It was a joy to work with, very capable and had long lifespan due to the backing from Facebook.
Best of all it allowed us to make a very fast templating system to maximise the speed gains that the Atcache allowed to really give the site the feel of speed.
Interaction times between the new and old site are not perfect comparisons as the two under lying booking systems work so differently however some numbers speak volumes
Thanks to ReactJS, we've been able to slash search result load times from 22 seconds to mere milliseconds and add live, in-page filtering.
The project will always be iterated and improved on based on testing and features becoming available so it was important to not have a big reveal where everything waited until it was all "finished".
It was vital to build the back end alongside the front but when not every feature is yet available from 3rd parties, it's difficult to integrate it all and your designs and product must allow for the unknown as best it can but also accept that you can't have it all up front!
As more becomes available, we can iterate and build onto the framework we've developed making a more powerful and flexible search.
For most projects, we tend to use a reasonably small scale Trello workflow but for a project of this size just the technical and design specifications needed a higher level of management.
We still use Trello though. Just scaled up!
As we take a Kanban approach to our projects, we set up one master board which broke down the the project into more manageable sections (Design, Development, Search, API integration etc) and in each column would be a vast selection of smaller jobs with story points allocated to them which enables us to use Scrum for Trello to control the flow of jobs.
We've built an incredibly solid codebase that we continue to develop new features on top of along with completely overhauling the test and release process to reduce deployment errors.

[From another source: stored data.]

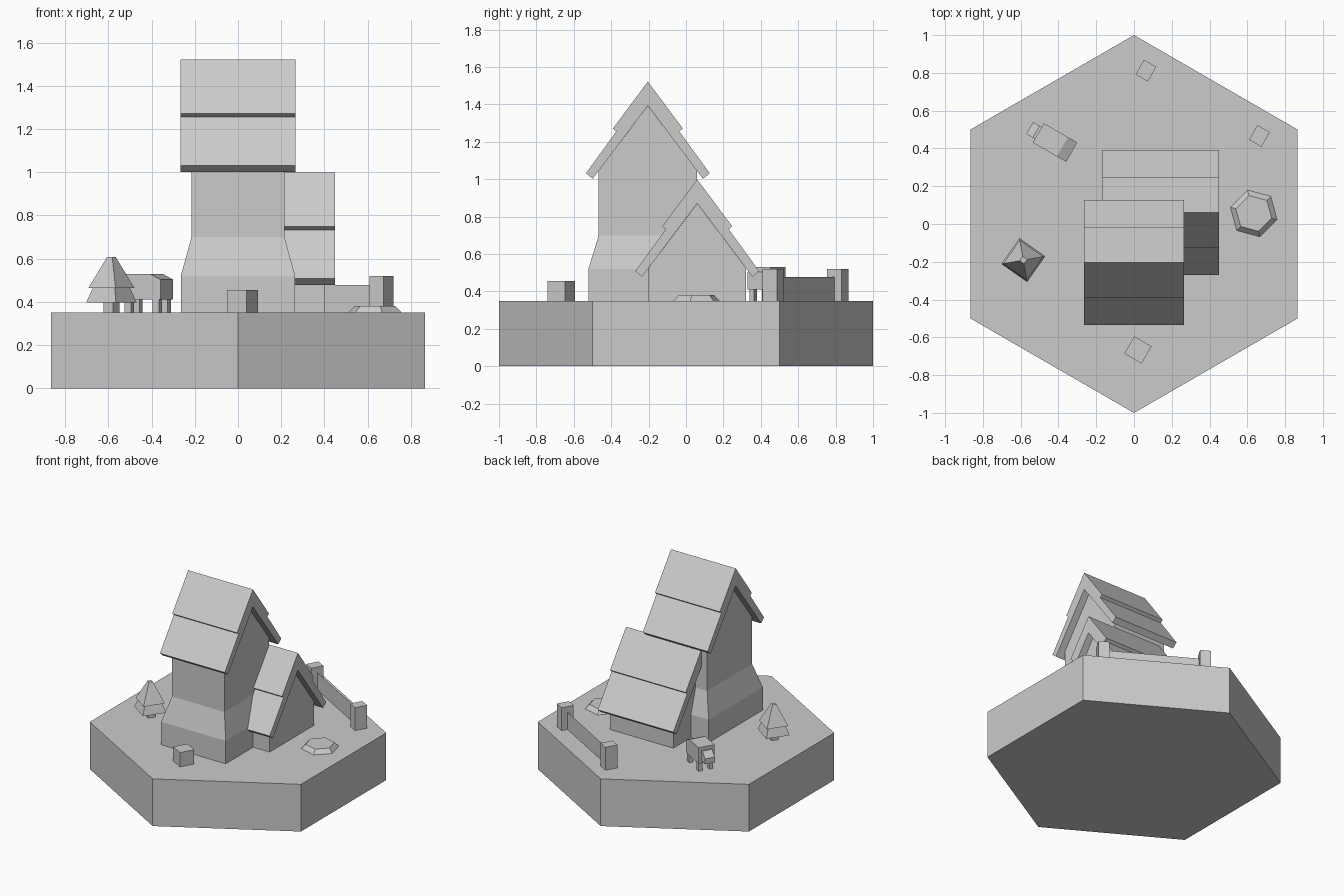
import bpy, bmesh, math
from mathutils import Matrix, Vector

if "Cube" in bpy.data.objects:
    bpy.data.objects.remove(bpy.data.objects["Cube"])

G = 0.35  # ground level (top of the hexagonal base)


def loft(name, rings, loc=(0, 0, 0), rot=0):
    """Closed solid through a stack of equally sized point rings."""
    bm = bmesh.new()
    vs = [[bm.verts.new(p) for p in ring] for ring in rings]
    n = len(vs[0])
    for a, b in zip(vs, vs[1:]):
        for i in range(n):
            j = (i + 1) % n
            bm.faces.new((a[i], a[j], b[j], b[i]))
    bm.faces.new(vs[0][::-1])
    bm.faces.new(vs[-1])
    bmesh.ops.remove_doubles(bm, verts=bm.verts, dist=1e-5)
    bmesh.ops.recalc_face_normals(bm, faces=bm.faces)
    bm.transform(Matrix.Rotation(math.radians(rot), 4, 'Z'))
    me = bpy.data.meshes.new(name)
    bm.to_mesh(me)
    bm.free()
    ob = bpy.data.objects.new(name, me)
    ob.location = loc
    bpy.context.collection.objects.link(ob)
    return ob


def rect(x, y, z):
    return [(-x, -y, z), (x, -y, z), (x, y, z), (-x, y, z)]


def ngon(n, r, z):
    return [(r * math.cos(math.tau * i / n), r * math.sin(math.tau * i / n), z) for i in range(n)]


def box(name, sx, sy, z0, z1, loc=(0, 0, 0), rot=0):
    return loft(name, [rect(sx / 2, sy / 2, z0), rect(sx / 2, sy / 2, z1)], loc, rot)


def cone(name, n, r0, r1, z0, z1, loc=(0, 0, 0), rot=0):
    return loft(name, [ngon(n, r0, z0), ngon(n, r1, z1)], loc, rot)


def roof(name, xc, half, yc, ridge):
    """Two-layer stepped gable roof, extruded along x."""
    side = [(0.187, -0.251), (0.168, -0.266), (0.331, -0.49), (0.295, -0.52)]
    prof = [(0, 0)] + side + [(0, -0.128)] + [(-y, z) for y, z in reversed(side)]
    return loft(name, [[(x, y, z) for y, z in prof] for x in (-half, half)], (xc, yc, ridge))


# Base
cone("hex_base", 6, 1, 1, 0, G, rot=30)

# Main house: flared foot, straight walls, gable
loft("main_house_walls", [rect(0.265, 0.318, G), rect(0.265, 0.318, 0.52), rect(0.215, 0.263, 0.70),
                          rect(0.215, 0.263, 1.045), rect(0.215, 0, 1.393)], (0, -0.204, 0))
roof("main_house_roof", 0, 0.266, -0.204, 1.522)

# Side wing
loft("wing_walls", [rect(0.26, 0.26, G), rect(0.26, 0.26, 0.525), rect(0.26, 0, 0.87)], (0.14, 0.06, 0))
roof("wing_roof", 0.14, 0.31, 0.06, 0.999)

# Fence: two posts and a thin panel between them
posts = [Vector((0.063, 0.812)), Vector((0.664, 0.466))]
for i, p in enumerate(posts):
    box(f"fence_post_{i + 1}", 0.075, 0.09, G, 0.52, (p.x, p.y, 0), -30)
rail = bpy.data.meshes.new("fence_panel")
rail.from_pydata([(posts[0].x, posts[0].y, G), (posts[1].x, posts[1].y, G),
                  (posts[1].x, posts[1].y, 0.478), (posts[0].x, posts[0].y, 0.478)], [], [(0, 1, 2, 3)])
bpy.context.collection.objects.link(bpy.data.objects.new("fence_panel", rail))

# Block in front of the house
box("front_block", 0.106, 0.106, G, 0.456, (0.021, -0.667, 0), -30)

# Low hexagonal stone
cone("hex_stone", 6, 0.128, 0.098, G, 0.38, (0.634, 0.056, 0), 45)

# Tree
tree = (-0.586, -0.191, 0)
cone("tree_trunk", 4, 0.037, 0.037, G, 0.41, tree, 10)
cone("tree_lower_tier", 4, 0.118, 0.085, 0.398, 0.47, tree, 10)
cone("tree_upper_tier", 4, 0.108, 0.02, 0.465, 0.608, tree, 10)

# Animal: length along local x, head towards -x
at = (-0.418, 0.431, 0)
body = [(-0.102, 0.41), (0.102, 0.41), (0.102, 0.503), (0.045, 0.53), (-0.102, 0.53)]
head = [(-0.155, 0.425), (-0.095, 0.425), (-0.095, 0.505), (-0.115, 0.505), (-0.155, 0.465)]
for name, prof, w in (("animal_body", body, 0.059), ("animal_head", head, 0.036)):
    loft(name, [[(x, y, z) for x, z in prof] for y in (-w, w)], at, -30)
a = math.radians(-30)
for i, (x, y) in enumerate([(-0.075, -0.04), (-0.075, 0.04), (0.075, -0.04), (0.075, 0.04)]):
    pos = (at[0] + x * math.cos(a) - y * math.sin(a), at[1] + x * math.sin(a) + y * math.cos(a), 0)
    box(f"animal_leg_{i + 1}", 0.034, 0.028, G, 0.415, pos, -30)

On top of that, we've improved the load speed of the booking search and checkout pages by more than 20 seconds in some cases at the same time as making the booking engine fully responsive.